_EXERCISE OBJECTIVE_: In the data below, find the line that contains "lamp.name = side" and the line that contains "horn.scale.z = 0.56;". Copy both, plus every line between them, exactly.

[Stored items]
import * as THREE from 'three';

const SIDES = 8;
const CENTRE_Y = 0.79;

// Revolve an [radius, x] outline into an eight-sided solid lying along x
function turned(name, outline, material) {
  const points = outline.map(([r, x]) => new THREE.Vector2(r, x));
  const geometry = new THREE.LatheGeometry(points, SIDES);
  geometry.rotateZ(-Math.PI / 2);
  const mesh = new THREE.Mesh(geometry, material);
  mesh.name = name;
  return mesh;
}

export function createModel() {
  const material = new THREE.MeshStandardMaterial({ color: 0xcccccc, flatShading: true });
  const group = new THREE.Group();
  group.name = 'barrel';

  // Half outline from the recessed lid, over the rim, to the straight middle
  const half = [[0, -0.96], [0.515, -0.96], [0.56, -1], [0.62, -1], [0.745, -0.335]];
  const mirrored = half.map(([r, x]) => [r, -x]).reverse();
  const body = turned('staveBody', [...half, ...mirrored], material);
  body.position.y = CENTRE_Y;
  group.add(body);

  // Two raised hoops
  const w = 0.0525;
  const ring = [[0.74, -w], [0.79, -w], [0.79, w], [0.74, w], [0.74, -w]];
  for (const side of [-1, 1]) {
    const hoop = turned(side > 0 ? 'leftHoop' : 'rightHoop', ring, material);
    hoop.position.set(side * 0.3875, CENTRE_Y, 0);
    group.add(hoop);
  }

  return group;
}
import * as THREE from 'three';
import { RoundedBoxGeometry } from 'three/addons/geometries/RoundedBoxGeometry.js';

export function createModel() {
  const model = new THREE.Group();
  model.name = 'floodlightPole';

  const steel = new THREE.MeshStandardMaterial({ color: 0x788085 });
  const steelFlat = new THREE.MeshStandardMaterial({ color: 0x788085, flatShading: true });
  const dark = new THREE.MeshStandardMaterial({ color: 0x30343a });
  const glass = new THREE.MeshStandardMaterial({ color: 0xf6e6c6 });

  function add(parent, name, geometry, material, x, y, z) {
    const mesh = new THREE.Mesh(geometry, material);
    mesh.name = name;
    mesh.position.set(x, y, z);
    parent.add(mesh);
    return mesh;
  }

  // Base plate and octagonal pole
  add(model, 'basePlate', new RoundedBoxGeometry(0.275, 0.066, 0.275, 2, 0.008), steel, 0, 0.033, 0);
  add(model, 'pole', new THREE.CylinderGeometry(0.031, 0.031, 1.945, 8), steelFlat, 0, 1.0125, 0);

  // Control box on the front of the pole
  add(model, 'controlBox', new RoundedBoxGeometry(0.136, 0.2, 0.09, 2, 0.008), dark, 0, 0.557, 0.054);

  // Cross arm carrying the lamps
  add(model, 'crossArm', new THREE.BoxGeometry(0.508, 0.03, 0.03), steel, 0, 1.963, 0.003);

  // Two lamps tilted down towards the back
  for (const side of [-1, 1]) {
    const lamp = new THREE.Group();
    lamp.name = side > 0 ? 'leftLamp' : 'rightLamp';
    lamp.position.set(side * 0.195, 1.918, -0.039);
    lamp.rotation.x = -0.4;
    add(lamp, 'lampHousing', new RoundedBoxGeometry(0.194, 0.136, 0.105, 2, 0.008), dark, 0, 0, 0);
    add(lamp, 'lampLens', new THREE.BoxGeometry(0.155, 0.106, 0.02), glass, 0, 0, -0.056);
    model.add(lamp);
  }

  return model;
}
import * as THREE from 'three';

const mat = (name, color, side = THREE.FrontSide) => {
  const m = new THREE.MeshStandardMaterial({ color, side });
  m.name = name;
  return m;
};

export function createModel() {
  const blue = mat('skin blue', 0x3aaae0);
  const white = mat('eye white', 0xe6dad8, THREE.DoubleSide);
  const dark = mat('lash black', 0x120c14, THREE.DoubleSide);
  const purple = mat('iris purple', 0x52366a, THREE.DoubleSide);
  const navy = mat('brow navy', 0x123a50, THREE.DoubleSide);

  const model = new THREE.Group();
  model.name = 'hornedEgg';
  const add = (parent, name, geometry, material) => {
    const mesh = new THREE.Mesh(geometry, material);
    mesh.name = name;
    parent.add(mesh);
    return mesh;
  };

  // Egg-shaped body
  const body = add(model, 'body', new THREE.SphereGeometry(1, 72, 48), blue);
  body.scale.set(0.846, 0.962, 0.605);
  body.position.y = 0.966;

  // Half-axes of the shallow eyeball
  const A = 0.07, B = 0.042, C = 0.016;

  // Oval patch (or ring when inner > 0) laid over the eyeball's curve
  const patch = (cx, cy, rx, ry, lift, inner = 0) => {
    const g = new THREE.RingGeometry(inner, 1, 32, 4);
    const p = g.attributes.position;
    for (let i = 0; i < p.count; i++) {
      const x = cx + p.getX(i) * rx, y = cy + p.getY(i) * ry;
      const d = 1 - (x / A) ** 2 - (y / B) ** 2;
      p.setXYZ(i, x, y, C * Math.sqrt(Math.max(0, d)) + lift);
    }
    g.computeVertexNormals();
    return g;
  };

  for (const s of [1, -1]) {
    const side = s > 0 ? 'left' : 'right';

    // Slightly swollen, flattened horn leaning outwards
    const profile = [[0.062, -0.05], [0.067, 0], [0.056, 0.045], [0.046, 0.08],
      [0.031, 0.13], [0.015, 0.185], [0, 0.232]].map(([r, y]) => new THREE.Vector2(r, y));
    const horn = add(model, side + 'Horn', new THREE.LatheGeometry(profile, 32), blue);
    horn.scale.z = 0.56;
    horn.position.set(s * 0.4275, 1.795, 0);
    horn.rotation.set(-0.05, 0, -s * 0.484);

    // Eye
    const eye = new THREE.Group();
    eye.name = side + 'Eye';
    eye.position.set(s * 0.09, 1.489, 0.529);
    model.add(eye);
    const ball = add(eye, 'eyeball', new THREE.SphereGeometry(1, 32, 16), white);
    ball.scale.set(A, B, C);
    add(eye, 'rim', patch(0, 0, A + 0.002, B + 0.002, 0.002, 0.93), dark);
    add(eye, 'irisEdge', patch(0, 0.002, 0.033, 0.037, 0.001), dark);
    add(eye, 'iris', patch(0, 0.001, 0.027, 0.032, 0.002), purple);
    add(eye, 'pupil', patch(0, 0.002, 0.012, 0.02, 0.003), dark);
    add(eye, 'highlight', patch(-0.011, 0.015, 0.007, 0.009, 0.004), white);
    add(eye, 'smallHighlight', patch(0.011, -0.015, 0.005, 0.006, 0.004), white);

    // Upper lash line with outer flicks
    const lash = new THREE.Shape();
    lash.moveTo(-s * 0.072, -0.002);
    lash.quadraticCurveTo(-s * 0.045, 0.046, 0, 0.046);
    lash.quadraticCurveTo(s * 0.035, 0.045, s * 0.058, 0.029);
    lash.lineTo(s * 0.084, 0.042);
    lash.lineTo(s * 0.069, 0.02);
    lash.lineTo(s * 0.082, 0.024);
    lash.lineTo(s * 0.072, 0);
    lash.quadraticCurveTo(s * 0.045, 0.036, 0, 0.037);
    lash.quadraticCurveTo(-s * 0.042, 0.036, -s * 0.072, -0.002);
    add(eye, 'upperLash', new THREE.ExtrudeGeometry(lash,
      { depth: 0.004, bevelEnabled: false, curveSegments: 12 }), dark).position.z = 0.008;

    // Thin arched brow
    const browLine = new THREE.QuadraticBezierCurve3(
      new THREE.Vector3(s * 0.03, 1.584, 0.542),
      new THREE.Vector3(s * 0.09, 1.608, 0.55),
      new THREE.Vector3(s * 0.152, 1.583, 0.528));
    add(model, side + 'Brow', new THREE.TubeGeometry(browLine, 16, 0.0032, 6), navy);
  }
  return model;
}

_RESULT BELOW_:
    lamp.name = side > 0 ? 'leftLamp' : 'rightLamp';
    lamp.position.set(side * 0.195, 1.918, -0.039);
    lamp.rotation.x = -0.4;
    add(lamp, 'lampHousing', new RoundedBoxGeometry(0.194, 0.136, 0.105, 2, 0.008), dark, 0, 0, 0);
    add(lamp, 'lampLens', new THREE.BoxGeometry(0.155, 0.106, 0.02), glass, 0, 0, -0.056);
    model.add(lamp);
  }

  return model;
}
import * as THREE from 'three';

const mat = (name, color, side = THREE.FrontSide) => {
  const m = new THREE.MeshStandardMaterial({ color, side });
  m.name = name;
  return m;
};

export function createModel() {
  const blue = mat('skin blue', 0x3aaae0);
  const white = mat('eye white', 0xe6dad8, THREE.DoubleSide);
  const dark = mat('lash black', 0x120c14, THREE.DoubleSide);
  const purple = mat('iris purple', 0x52366a, THREE.DoubleSide);
  const navy = mat('brow navy', 0x123a50, THREE.DoubleSide);

  const model = new THREE.Group();
  model.name = 'hornedEgg';
  const add = (parent, name, geometry, material) => {
    const mesh = new THREE.Mesh(geometry, material);
    mesh.name = name;
    parent.add(mesh);
    return mesh;
  };

  // Egg-shaped body
  const body = add(model, 'body', new THREE.SphereGeometry(1, 72, 48), blue);
  body.scale.set(0.846, 0.962, 0.605);
  body.position.y = 0.966;

  // Half-axes of the shallow eyeball
  const A = 0.07, B = 0.042, C = 0.016;

  // Oval patch (or ring when inner > 0) laid over the eyeball's curve
  const patch = (cx, cy, rx, ry, lift, inner = 0) => {
    const g = new THREE.RingGeometry(inner, 1, 32, 4);
    const p = g.attributes.position;
    for (let i = 0; i < p.count; i++) {
      const x = cx + p.getX(i) * rx, y = cy + p.getY(i) * ry;
      const d = 1 - (x / A) ** 2 - (y / B) ** 2;
      p.setXYZ(i, x, y, C * Math.sqrt(Math.max(0, d)) + lift);
    }
    g.computeVertexNormals();
    return g;
  };

  for (const s of [1, -1]) {
    const side = s > 0 ? 'left' : 'right';

    // Slightly swollen, flattened horn leaning outwards
    const profile = [[0.062, -0.05], [0.067, 0], [0.056, 0.045], [0.046, 0.08],
      [0.031, 0.13], [0.015, 0.185], [0, 0.232]].map(([r, y]) => new THREE.Vector2(r, y));
    const horn = add(model, side + 'Horn', new THREE.LatheGeometry(profile, 32), blue);
    horn.scale.z = 0.56;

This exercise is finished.